> Work item:
Retrieve every line of the data holding the word "BLACK".

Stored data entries
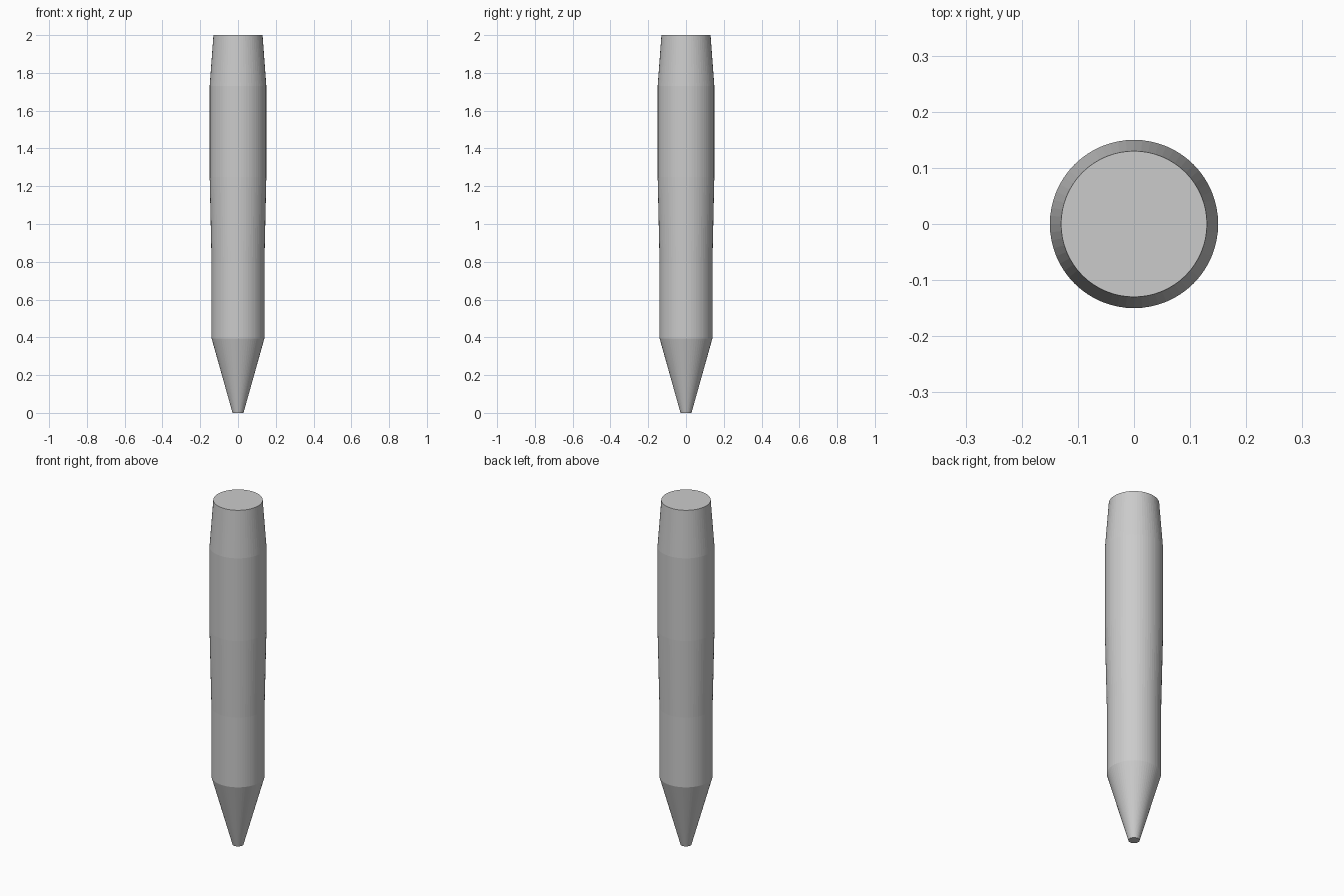
import bpy, bmesh
from math import cos, sin, tau

if "Cube" in bpy.data.objects:
    bpy.data.objects.remove(bpy.data.objects["Cube"])

SIDES = 64

# Body profile: (radius, height) from the blunt tip up to the flat end
PROFILE = [(0.029, 0.0), (0.14, 0.395), (0.14, 0.80),
           (0.15, 1.25), (0.15, 1.73), (0.13, 2.0)]


def lathe(name, profile):
    bm = bmesh.new()
    rings = [[bm.verts.new((r * cos(tau * i / SIDES), r * sin(tau * i / SIDES), z))
              for i in range(SIDES)] for r, z in profile]
    for low, high in zip(rings, rings[1:]):
        for i in range(SIDES):
            j = (i + 1) % SIDES
            bm.faces.new((low[i], low[j], high[j], high[i]))
    # Flat caps at both ends
    bm.faces.new(rings[0][::-1])
    bm.faces.new(rings[-1])
    mesh = bpy.data.meshes.new(name)
    bm.to_mesh(mesh)
    bm.free()
    obj = bpy.data.objects.new(name, mesh)
    bpy.context.collection.objects.link(obj)
    return obj


# Tapered pencil-shaped body
lathe("stylus_body", PROFILE)
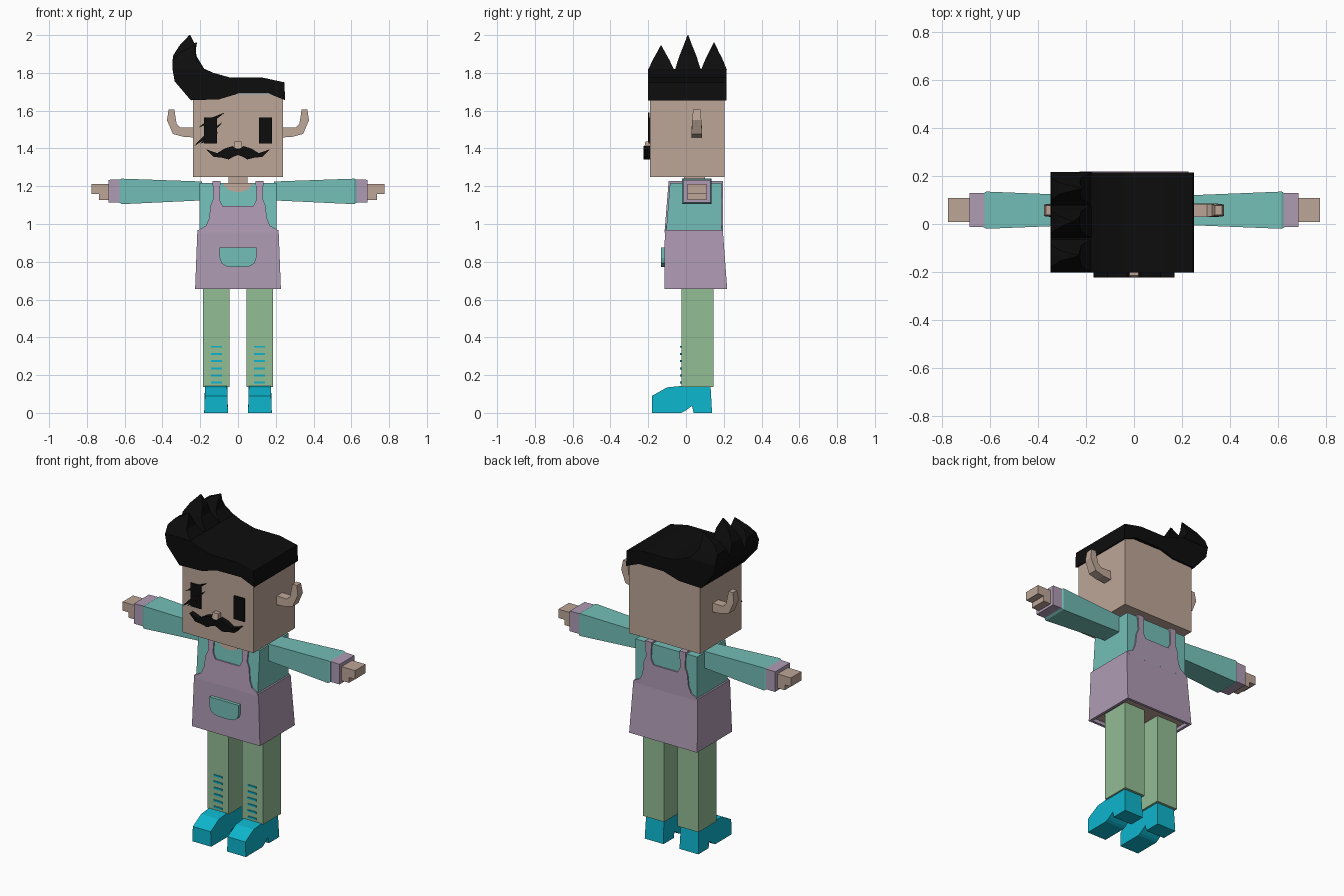
import bpy, bmesh, math

cube = bpy.data.objects.get("Cube")
if cube:
    bpy.data.objects.remove(cube, do_unlink=True)


def material(name, rgb):
    m = bpy.data.materials.new(name)
    m.use_nodes = True
    m.diffuse_color = (*rgb, 1)
    m.node_tree.nodes["Principled BSDF"].inputs["Base Color"].default_value = (*rgb, 1)
    return m


SKIN = material("skin", (0.51, 0.38, 0.31))
BLACK = material("black", (0.004, 0.004, 0.004))
TEAL = material("teal", (0.175, 0.52, 0.48))
PURPLE = material("mauve", (0.43, 0.33, 0.46))
GREEN = material("green", (0.29, 0.51, 0.30))
CYAN = material("cyan", (0.004, 0.46, 0.61))


def loft(name, rings, mat):
    """Skin a closed solid through rings of equal point count."""
    bm = bmesh.new()
    loops = [[bm.verts.new(p) for p in ring] for ring in rings]
    n = len(loops[0])
    for a, b in zip(loops, loops[1:]):
        for i in range(n):
            j = (i + 1) % n
            bm.faces.new((a[i], a[j], b[j], b[i]))
    bm.faces.new(loops[0])
    bm.faces.new(loops[-1])
    bmesh.ops.recalc_face_normals(bm, faces=bm.faces)
    me = bpy.data.meshes.new(name)
    bm.to_mesh(me)
    bm.free()
    me.materials.append(mat)
    ob = bpy.data.objects.new(name, me)
    bpy.context.scene.collection.objects.link(ob)
    return ob


def prism(name, pts, lo, hi, mat):
    """Extrude an x-z outline along y; lo and hi may depend on height."""
    f = lambda v, z: v(z) if callable(v) else v
    return loft(name, [[(x, f(v, z), z) for x, z in pts] for v in (lo, hi)], mat)


def rect_z(x0, x1, y0, y1, z):
    return [(x0, y0, z), (x1, y0, z), (x1, y1, z), (x0, y1, z)]


def rect_x(x, y0, y1, z0, z1):
    return [(x, y0, z0), (x, y1, z0), (x, y1, z1), (x, y0, z1)]


def box(name, x0, x1, y0, y1, z0, z1, mat):
    return loft(name, [rect_z(x0, x1, y0, y1, z) for z in (z0, z1)], mat)


def symmetric(half):
    return half + [(-x, z) for x, z in reversed(half) if x != 0]


# Head, neck and face
box("head", -0.237, 0.237, -0.19, 0.205, 1.25, 1.685, SKIN)
box("neck", -0.05, 0.05, -0.01, 0.1, 1.18, 1.26, SKIN)
loft("nose", [rect_z(-0.022, 0.022, -0.222, -0.185, 1.40),
              rect_z(-0.018, 0.018, -0.215, -0.185, 1.437)], SKIN)
box("left_eye", 0.11, 0.18, -0.198, -0.189, 1.425, 1.565, BLACK)
box("right_eye", -0.18, -0.11, -0.198, -0.189, 1.425, 1.565, BLACK)
slashes = [(-0.07, 1.59, -0.21, 1.51), (-0.08, 1.54, -0.235, 1.41), (-0.105, 1.485, -0.2, 1.425)]
for i, (xa, za, xb, zb) in enumerate(slashes):
    xm, zm = (xa + xb) / 2, (za + zb) / 2
    prism(f"eye_slash_{i + 1}", [(xa, za), (xm - 0.007, zm + 0.01), (xb, zb), (xm + 0.007, zm - 0.01)],
          -0.202, -0.194, BLACK)
moustache = symmetric([(0, 1.395), (0.03, 1.412), (0.07, 1.40), (0.11, 1.375), (0.168, 1.395),
                       (0.13, 1.355), (0.09, 1.352), (0.05, 1.342), (0.02, 1.358), (0, 1.365)])
prism("moustache", moustache, -0.224, -0.185, BLACK)

# Swept hair with three spikes
hair = [(-0.25, 1.655), (-0.335, 1.755), (-0.347, 1.82), (-0.175, 1.82), (-0.13, 1.80),
        (-0.04, 1.775), (0.13, 1.775), (0.245, 1.75), (0.25, 1.655), (0.16, 1.692),
        (0, 1.69), (-0.1, 1.66)]
prism("hair", hair, -0.202, 0.215, BLACK)
for i, (y, top, tip) in enumerate([(-0.132, 1.945, -0.235), (0.01, 2.0, -0.255), (0.148, 1.96, -0.22)]):
    h = top - 1.815
    loft(f"hair_spike_{i + 1}", [
        rect_z(-0.347, -0.175, y - 0.069, y + 0.069, 1.815),
        rect_z(-0.345, -0.22, y - 0.045, y + 0.045, 1.815 + h * 0.4),
        rect_z(-0.31, -0.225, y - 0.023, y + 0.023, 1.815 + h * 0.7),
        rect_z(tip - 0.003, tip + 0.003, y - 0.002, y + 0.002, top)], BLACK)

# Torso, with front and back planes that follow its slope
front = lambda z: -0.105 + 0.08 * (z - 0.965)
back = lambda z: 0.188
loft("torso", [rect_z(-0.205, 0.205, front(z), back(z), z) for z in (0.94, 1.217)], TEAL)
collar = [(0.075 * math.cos(a), 1.217 - 0.048 * math.sin(a)) for a in
          [math.pi * k / 8 for k in range(9)]]
prism("neckline", collar, lambda z: front(z) - 0.004, lambda z: front(z) + 0.01, SKIN)

# Apron skirt with a recessed underside
skirt = loft("skirt", [rect_z(-0.227, 0.227, -0.115, 0.218, 0.657),
                       rect_z(-0.215, 0.215, -0.112, 0.195, 0.967)], PURPLE)
skirt.data.materials.append(SKIN)
bm = bmesh.new()
bm.from_mesh(skirt.data)
under = min(bm.faces, key=lambda f: f.calc_center_median().z)
bmesh.ops.inset_region(bm, faces=[under], thickness=0.022, depth=0)
bmesh.ops.inset_region(bm, faces=[under], thickness=0.001, depth=-0.02)
under.material_index = 1
bm.to_mesh(skirt.data)
bm.free()

# Bib panels, straps and pocket
bib = symmetric([(0.213, 0.955), (0.205, 0.972), (0.17, 0.99), (0.153, 1.03), (0.145, 1.10),
                 (0.13, 1.135), (0.135, 1.226), (0.093, 1.226), (0.098, 1.13), (0.08, 1.095)])
prism("front_bib", bib, lambda z: front(z) - 0.008, lambda z: front(z) + 0.004, PURPLE)
prism("back_bib", bib, lambda z: back(z) - 0.004, lambda z: back(z) + 0.008, PURPLE)
pocket = symmetric([(0.097, 0.875), (0.097, 0.82), (0.088, 0.793), (0.065, 0.777), (0.03, 0.772)])
prism("pocket", pocket, -0.133, -0.105, TEAL)


# Parts that repeat on both sides
ear = [(0.22, 1.457), (0.29, 1.462), (0.345, 1.477), (0.376, 1.55), (0.367, 1.606),
       (0.337, 1.606), (0.325, 1.53), (0.305, 1.51), (0.22, 1.512)]
shoe = [(-0.18, 0), (-0.18, 0.09), (-0.1, 0.135), (-0.03, 0.142), (0.13, 0.142), (0.138, 0),
        (0.04, 0), (0.032, 0.037), (-0.008, 0.008), (-0.025, 0)]
for side, s in (("left", 1), ("right", -1)):
    def mirrored(rings):
        return [[(s * x, y, z) for x, y, z in ring] for ring in rings]

    def part(name, rings, mat):
        return loft(f"{side}_{name}", mirrored(rings), mat)

    def block(name, x0, x1, y0, y1, z0, z1, mat):
        return part(name, [rect_z(x0, x1, y0, y1, z) for z in (z0, z1)], mat)

    # Ear narrows towards its tip
    part("ear", [[(x, 0.057 + e * (0.028 - 0.08 * max(0, z - 1.5)), z) for x, z in ear]
                 for e in (-1, 1)], SKIN)
    block("strap", 0.093, 0.135, front(1.2) - 0.006, back(1.2) + 0.008, 1.2, 1.228, PURPLE)

    # Arm, cuff and hand
    part("sleeve", [rect_x(0.19, -0.003, 0.118, 1.125, 1.225),
                    rect_x(0.615, -0.02, 0.135, 1.105, 1.24),
                    rect_x(0.628, -0.013, 0.128, 1.113, 1.233)], TEAL)
    part("cuff", [rect_x(0.62, -0.012, 0.13, 1.113, 1.236),
                  rect_x(0.686, -0.012, 0.13, 1.113, 1.234)], PURPLE)
    block("palm", 0.67, 0.735, 0.008, 0.108, 1.128, 1.213, SKIN)
    block("fingers", 0.73, 0.776, 0.008, 0.108, 1.16, 1.213, SKIN)

    # Leg with lace stripes
    block("trouser_leg", 0.045, 0.185, -0.025, 0.145, 0.138, 0.69, GREEN)
    for i in range(6):
        z = 0.16 + 0.038 * i
        block(f"lace_{i + 1}", 0.085, 0.142, -0.031, -0.024, z - 0.005, z + 0.005, CYAN)

    # Heeled shoe, wider at the sole
    part("shoe", [[(0.116 + e * (0.063 - 0.04 * min(z, 0.1)), y, z) for y, z in shoe]
                  for e in (-1, 1)], CYAN)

> Result of this task:
BLACK = material("black", (0.004, 0.004, 0.004))
box("left_eye", 0.11, 0.18, -0.198, -0.189, 1.425, 1.565, BLACK)
box("right_eye", -0.18, -0.11, -0.198, -0.189, 1.425, 1.565, BLACK)
          -0.202, -0.194, BLACK)
prism("moustache", moustache, -0.224, -0.185, BLACK)
prism("hair", hair, -0.202, 0.215, BLACK)
        rect_z(tip - 0.003, tip + 0.003, y - 0.002, y + 0.002, top)], BLACK)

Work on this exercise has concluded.